Exercise: Each record below is to be output unchanged, and any picture is to be dropped.

── Records supplied ──

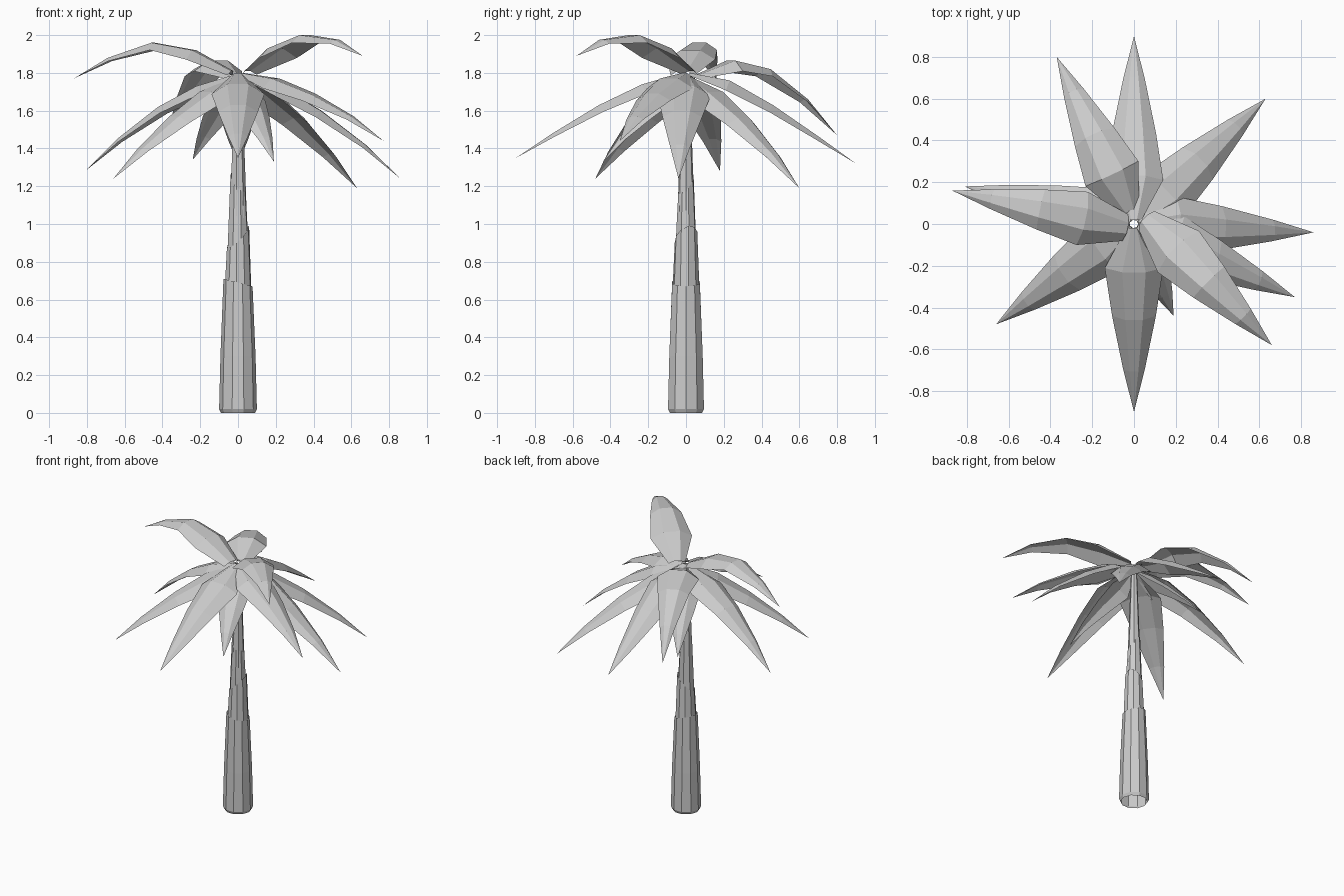
import bpy
import math
from mathutils import Vector

if "Cube" in bpy.data.objects:
    bpy.data.objects.remove(bpy.data.objects["Cube"])


def make_object(name, verts, faces):
    mesh = bpy.data.meshes.new(name)
    mesh.from_pydata(verts, [], faces)
    mesh.update()
    obj = bpy.data.objects.new(name, mesh)
    bpy.context.collection.objects.link(obj)
    return obj


def tube(name, rings, sides=10, slant=0.0, slant_dir=0.0, turn=0.0):
    """Open tapered tube; rings are (radius, z). The top ring can be slanted."""
    verts, faces = [], []
    for i, (r, z) in enumerate(rings):
        for k in range(sides):
            a = turn + 2 * math.pi * k / sides
            dz = slant * math.cos(a - slant_dir) if i == len(rings) - 1 else 0
            verts.append((r * math.cos(a), r * math.sin(a), z + dz))
    for i in range(len(rings) - 1):
        for k in range(sides):
            n = (k + 1) % sides
            faces.append((i * sides + k, i * sides + n,
                          (i + 1) * sides + n, (i + 1) * sides + k))
    return make_object(name, verts, faces)


FRACTIONS = (0.0, 0.24, 0.5, 0.78, 1.0)
HALF_WIDTHS = (0.035, 0.14, 0.105, 0.052, 0.0)
SECTION = ((-1, -0.4), (-0.4, 0), (0.4, 0), (1, -0.4))  # arched blade


def leaf(name, start, tip, heights, width=1.0, base=1.0):
    """Arched blade from the crown to a pointed tip, following heights."""
    start, tip = Vector((*start, 0)), Vector((*tip, 0))
    direction = (tip - start).normalized()
    side = Vector((-direction.y, direction.x, 0))
    rib = [start.lerp(tip, f) + Vector((0, 0, z))
           for f, z in zip(FRACTIONS, heights)]
    verts, faces = [], []
    for i in range(4):
        tangent = (rib[i + 1] - rib[max(i - 1, 0)]).normalized()
        normal = tangent.cross(side)
        w = HALF_WIDTHS[i] * width * (base if i == 0 else 1)
        for s, d in SECTION:
            verts.append(rib[i] + side * s * w + normal * d * w)
    verts.append(rib[4])
    for i in range(3):
        for k in range(3):
            a = i * 4 + k
            faces.append((a + 4, a + 5, a + 1, a))
    for k in range(3):
        faces.append((16, 13 + k, 12 + k))
    return make_object(name, verts, faces)


# Trunk: overlapping leaf sheaths around a slim core
tube("trunk_outer_sheath", [(0.09, 0.0), (0.1, 0.02), (0.093, 0.3), (0.077, 0.69)],
     slant=0.02, slant_dir=math.pi)
tube("trunk_middle_sheath", [(0.072, 0.65), (0.06, 0.93)],
     slant=0.06, slant_dir=0.4, turn=0.2)
tube("trunk_inner_sheath", [(0.06, 0.8), (0.053, 0.98), (0.042, 1.22)],
     sides=8, slant=0.05, slant_dir=2.5, turn=0.3)
tube("trunk_core", [(0.048, 1.0), (0.034, 1.4), (0.02, 1.79)], sides=7)

# Upper leaves: start, tip, midrib heights, width and base width factors
leaf("upper_leaf_right", (0.05, 0.03), (0.66, -0.58),
     (1.81, 1.93, 2.00, 1.975, 1.89), 1.0, 1.6)
leaf("upper_leaf_left", (-0.03, -0.02), (-0.87, 0.16),
     (1.81, 1.92, 1.96, 1.88, 1.77), 0.93, 2.0)
leaf("upper_leaf_back", (-0.02, 0.06), (-0.37, 0.80),
     (1.79, 1.865, 1.82, 1.66, 1.47), 1.0, 1.5)

# Drooping leaves: tip x, tip y, midrib heights from crown to tip, width factor
leaves = [
    (0.00, -0.90, (1.80, 1.74, 1.63, 1.48, 1.35), 1.0),
    (0.00, 0.90, (1.80, 1.76, 1.63, 1.46, 1.32), 1.0),
    (0.63, 0.60, (1.78, 1.70, 1.56, 1.37, 1.19), 1.0),
    (0.86, -0.04, (1.79, 1.73, 1.60, 1.42, 1.24), 1.0),
    (0.77, -0.35, (1.80, 1.77, 1.69, 1.57, 1.44), 0.95),
    (-0.66, -0.48, (1.78, 1.70, 1.57, 1.40, 1.24), 1.0),
    (-0.81, 0.18, (1.79, 1.73, 1.62, 1.45, 1.28), 0.95),
    (0.19, -0.44, (1.77, 1.69, 1.59, 1.46, 1.33), 0.8),
    (-0.24, 0.44, (1.77, 1.69, 1.59, 1.46, 1.34), 0.8),
]
for n, (x, y, heights, width) in enumerate(leaves, 1):
    away = Vector((x, y)).normalized() * 0.02
    leaf(f"drooping_leaf_{n}", away, (x, y), heights, width)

───

Task output:
import bpy
import math
from mathutils import Vector

if "Cube" in bpy.data.objects:
    bpy.data.objects.remove(bpy.data.objects["Cube"])


def make_object(name, verts, faces):
    mesh = bpy.data.meshes.new(name)
    mesh.from_pydata(verts, [], faces)
    mesh.update()
    obj = bpy.data.objects.new(name, mesh)
    bpy.context.collection.objects.link(obj)
    return obj


def tube(name, rings, sides=10, slant=0.0, slant_dir=0.0, turn=0.0):
    """Open tapered tube; rings are (radius, z). The top ring can be slanted."""
    verts, faces = [], []
    for i, (r, z) in enumerate(rings):
        for k in range(sides):
            a = turn + 2 * math.pi * k / sides
            dz = slant * math.cos(a - slant_dir) if i == len(rings) - 1 else 0
            verts.append((r * math.cos(a), r * math.sin(a), z + dz))
    for i in range(len(rings) - 1):
        for k in range(sides):
            n = (k + 1) % sides
            faces.append((i * sides + k, i * sides + n,
                          (i + 1) * sides + n, (i + 1) * sides + k))
    return make_object(name, verts, faces)


FRACTIONS = (0.0, 0.24, 0.5, 0.78, 1.0)
HALF_WIDTHS = (0.035, 0.14, 0.105, 0.052, 0.0)
SECTION = ((-1, -0.4), (-0.4, 0), (0.4, 0), (1, -0.4))  # arched blade


def leaf(name, start, tip, heights, width=1.0, base=1.0):
    """Arched blade from the crown to a pointed tip, following heights."""
    start, tip = Vector((*start, 0)), Vector((*tip, 0))
    direction = (tip - start).normalized()
    side = Vector((-direction.y, direction.x, 0))
    rib = [start.lerp(tip, f) + Vector((0, 0, z))
           for f, z in zip(FRACTIONS, heights)]
    verts, faces = [], []
    for i in range(4):
        tangent = (rib[i + 1] - rib[max(i - 1, 0)]).normalized()
        normal = tangent.cross(side)
        w = HALF_WIDTHS[i] * width * (base if i == 0 else 1)
        for s, d in SECTION:
            verts.append(rib[i] + side * s * w + normal * d * w)
    verts.append(rib[4])
    for i in range(3):
        for k in range(3):
            a = i * 4 + k
            faces.append((a + 4, a + 5, a + 1, a))
    for k in range(3):
        faces.append((16, 13 + k, 12 + k))
    return make_object(name, verts, faces)


# Trunk: overlapping leaf sheaths around a slim core
tube("trunk_outer_sheath", [(0.09, 0.0), (0.1, 0.02), (0.093, 0.3), (0.077, 0.69)],
     slant=0.02, slant_dir=math.pi)
tube("trunk_middle_sheath", [(0.072, 0.65), (0.06, 0.93)],
     slant=0.06, slant_dir=0.4, turn=0.2)
tube("trunk_inner_sheath", [(0.06, 0.8), (0.053, 0.98), (0.042, 1.22)],
     sides=8, slant=0.05, slant_dir=2.5, turn=0.3)
tube("trunk_core", [(0.048, 1.0), (0.034, 1.4), (0.02, 1.79)], sides=7)

# Upper leaves: start, tip, midrib heights, width and base width factors
leaf("upper_leaf_right", (0.05, 0.03), (0.66, -0.58),
     (1.81, 1.93, 2.00, 1.975, 1.89), 1.0, 1.6)
leaf("upper_leaf_left", (-0.03, -0.02), (-0.87, 0.16),
     (1.81, 1.92, 1.96, 1.88, 1.77), 0.93, 2.0)
leaf("upper_leaf_back", (-0.02, 0.06), (-0.37, 0.80),
     (1.79, 1.865, 1.82, 1.66, 1.47), 1.0, 1.5)

# Drooping leaves: tip x, tip y, midrib heights from crown to tip, width factor
leaves = [
    (0.00, -0.90, (1.80, 1.74, 1.63, 1.48, 1.35), 1.0),
    (0.00, 0.90, (1.80, 1.76, 1.63, 1.46, 1.32), 1.0),
    (0.63, 0.60, (1.78, 1.70, 1.56, 1.37, 1.19), 1.0),
    (0.86, -0.04, (1.79, 1.73, 1.60, 1.42, 1.24), 1.0),
    (0.77, -0.35, (1.80, 1.77, 1.69, 1.57, 1.44), 0.95),
    (-0.66, -0.48, (1.78, 1.70, 1.57, 1.40, 1.24), 1.0),
    (-0.81, 0.18, (1.79, 1.73, 1.62, 1.45, 1.28), 0.95),
    (0.19, -0.44, (1.77, 1.69, 1.59, 1.46, 1.33), 0.8),
    (-0.24, 0.44, (1.77, 1.69, 1.59, 1.46, 1.34), 0.8),
]
for n, (x, y, heights, width) in enumerate(leaves, 1):
    away = Vector((x, y)).normalized() * 0.02
    leaf(f"drooping_leaf_{n}", away, (x, y), heights, width)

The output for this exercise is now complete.